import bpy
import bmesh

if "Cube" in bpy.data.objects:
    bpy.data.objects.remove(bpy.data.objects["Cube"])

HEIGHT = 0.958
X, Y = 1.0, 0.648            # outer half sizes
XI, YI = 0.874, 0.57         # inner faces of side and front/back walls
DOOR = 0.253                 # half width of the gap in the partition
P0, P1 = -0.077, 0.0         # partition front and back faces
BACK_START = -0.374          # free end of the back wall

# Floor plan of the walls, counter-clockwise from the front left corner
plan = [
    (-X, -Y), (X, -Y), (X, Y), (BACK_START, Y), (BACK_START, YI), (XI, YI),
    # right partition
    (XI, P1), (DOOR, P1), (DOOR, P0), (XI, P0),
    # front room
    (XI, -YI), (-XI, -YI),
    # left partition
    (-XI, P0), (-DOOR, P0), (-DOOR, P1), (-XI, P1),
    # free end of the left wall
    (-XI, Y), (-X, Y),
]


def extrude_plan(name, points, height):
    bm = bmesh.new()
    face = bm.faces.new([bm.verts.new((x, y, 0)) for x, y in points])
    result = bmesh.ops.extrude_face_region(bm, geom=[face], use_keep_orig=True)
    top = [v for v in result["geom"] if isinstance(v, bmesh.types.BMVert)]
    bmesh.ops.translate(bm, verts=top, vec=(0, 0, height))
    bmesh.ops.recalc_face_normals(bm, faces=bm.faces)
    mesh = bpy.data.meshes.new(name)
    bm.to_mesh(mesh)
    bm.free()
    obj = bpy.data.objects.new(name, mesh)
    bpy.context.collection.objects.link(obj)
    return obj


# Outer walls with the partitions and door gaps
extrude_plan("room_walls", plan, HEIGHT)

- WORK REQUEST -
Whenever the word "objects" occurs in a line of the listing above, return that line.

- TASK SOLUTION -
if "Cube" in bpy.data.objects:
    bpy.data.objects.remove(bpy.data.objects["Cube"])
    obj = bpy.data.objects.new(name, mesh)
    bpy.context.collection.objects.link(obj)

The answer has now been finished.